TASK DIRECTIONS => Among the lines below, a stretch begins at the one with "bmesh.ops.transform(bm, matrix=matrix @" and ends at the one with "obj.select_set(True)". Repeat that stretch exactly, ends included.

Start of MATERIAL FOR THIS TASK

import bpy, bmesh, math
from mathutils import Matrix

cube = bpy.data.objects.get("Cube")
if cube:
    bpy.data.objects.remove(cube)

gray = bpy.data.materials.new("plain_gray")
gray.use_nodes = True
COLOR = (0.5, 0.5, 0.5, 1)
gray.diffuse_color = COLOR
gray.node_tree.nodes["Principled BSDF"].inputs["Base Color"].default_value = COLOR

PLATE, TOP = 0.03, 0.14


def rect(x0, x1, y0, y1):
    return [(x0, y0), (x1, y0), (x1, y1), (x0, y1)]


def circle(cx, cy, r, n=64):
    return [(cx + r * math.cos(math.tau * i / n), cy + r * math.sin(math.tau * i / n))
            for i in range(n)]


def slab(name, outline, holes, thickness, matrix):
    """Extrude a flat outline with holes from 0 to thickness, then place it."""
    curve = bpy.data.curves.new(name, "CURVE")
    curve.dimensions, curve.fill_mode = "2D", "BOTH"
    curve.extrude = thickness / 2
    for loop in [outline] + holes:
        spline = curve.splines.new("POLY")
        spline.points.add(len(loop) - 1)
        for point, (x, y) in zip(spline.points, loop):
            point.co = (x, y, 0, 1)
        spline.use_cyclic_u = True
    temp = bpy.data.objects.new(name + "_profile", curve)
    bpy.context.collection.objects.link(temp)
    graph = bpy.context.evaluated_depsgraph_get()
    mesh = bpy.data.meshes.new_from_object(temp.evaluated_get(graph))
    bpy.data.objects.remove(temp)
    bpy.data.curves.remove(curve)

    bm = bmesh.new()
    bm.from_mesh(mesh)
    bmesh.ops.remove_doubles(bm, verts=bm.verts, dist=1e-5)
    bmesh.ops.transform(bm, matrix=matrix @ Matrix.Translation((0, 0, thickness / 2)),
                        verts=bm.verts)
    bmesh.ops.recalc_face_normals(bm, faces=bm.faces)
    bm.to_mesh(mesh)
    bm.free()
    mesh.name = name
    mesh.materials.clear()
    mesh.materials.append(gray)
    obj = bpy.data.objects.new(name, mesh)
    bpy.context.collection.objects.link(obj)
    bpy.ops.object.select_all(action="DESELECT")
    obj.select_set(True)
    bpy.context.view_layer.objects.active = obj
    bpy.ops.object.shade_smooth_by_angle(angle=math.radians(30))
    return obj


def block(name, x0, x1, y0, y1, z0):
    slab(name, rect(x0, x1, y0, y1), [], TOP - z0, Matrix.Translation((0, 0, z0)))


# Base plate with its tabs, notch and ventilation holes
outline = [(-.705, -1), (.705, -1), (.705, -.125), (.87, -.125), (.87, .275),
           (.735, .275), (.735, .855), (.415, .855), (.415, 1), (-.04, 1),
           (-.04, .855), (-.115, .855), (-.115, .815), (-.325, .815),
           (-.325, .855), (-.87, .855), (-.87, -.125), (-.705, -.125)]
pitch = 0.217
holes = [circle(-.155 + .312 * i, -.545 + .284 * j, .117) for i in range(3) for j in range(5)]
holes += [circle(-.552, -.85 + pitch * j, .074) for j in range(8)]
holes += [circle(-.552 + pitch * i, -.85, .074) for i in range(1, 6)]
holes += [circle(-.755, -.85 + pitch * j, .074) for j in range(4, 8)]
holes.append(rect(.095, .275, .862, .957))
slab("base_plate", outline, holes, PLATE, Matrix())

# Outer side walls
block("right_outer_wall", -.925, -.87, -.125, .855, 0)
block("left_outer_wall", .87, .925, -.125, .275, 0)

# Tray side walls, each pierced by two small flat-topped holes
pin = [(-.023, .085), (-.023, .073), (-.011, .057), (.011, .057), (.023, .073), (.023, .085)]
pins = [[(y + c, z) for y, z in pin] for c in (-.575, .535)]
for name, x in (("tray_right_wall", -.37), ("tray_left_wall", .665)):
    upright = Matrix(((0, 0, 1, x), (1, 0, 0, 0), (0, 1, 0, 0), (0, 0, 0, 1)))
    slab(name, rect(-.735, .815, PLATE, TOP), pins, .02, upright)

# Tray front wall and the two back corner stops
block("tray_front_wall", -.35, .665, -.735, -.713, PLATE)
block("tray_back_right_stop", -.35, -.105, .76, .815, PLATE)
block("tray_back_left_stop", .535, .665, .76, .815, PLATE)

End of MATERIAL FOR THIS TASK

EXERCISE ANSWER =>
    bmesh.ops.transform(bm, matrix=matrix @ Matrix.Translation((0, 0, thickness / 2)),
                        verts=bm.verts)
    bmesh.ops.recalc_face_normals(bm, faces=bm.faces)
    bm.to_mesh(mesh)
    bm.free()
    mesh.name = name
    mesh.materials.clear()
    mesh.materials.append(gray)
    obj = bpy.data.objects.new(name, mesh)
    bpy.context.collection.objects.link(obj)
    bpy.ops.object.select_all(action="DESELECT")
    obj.select_set(True)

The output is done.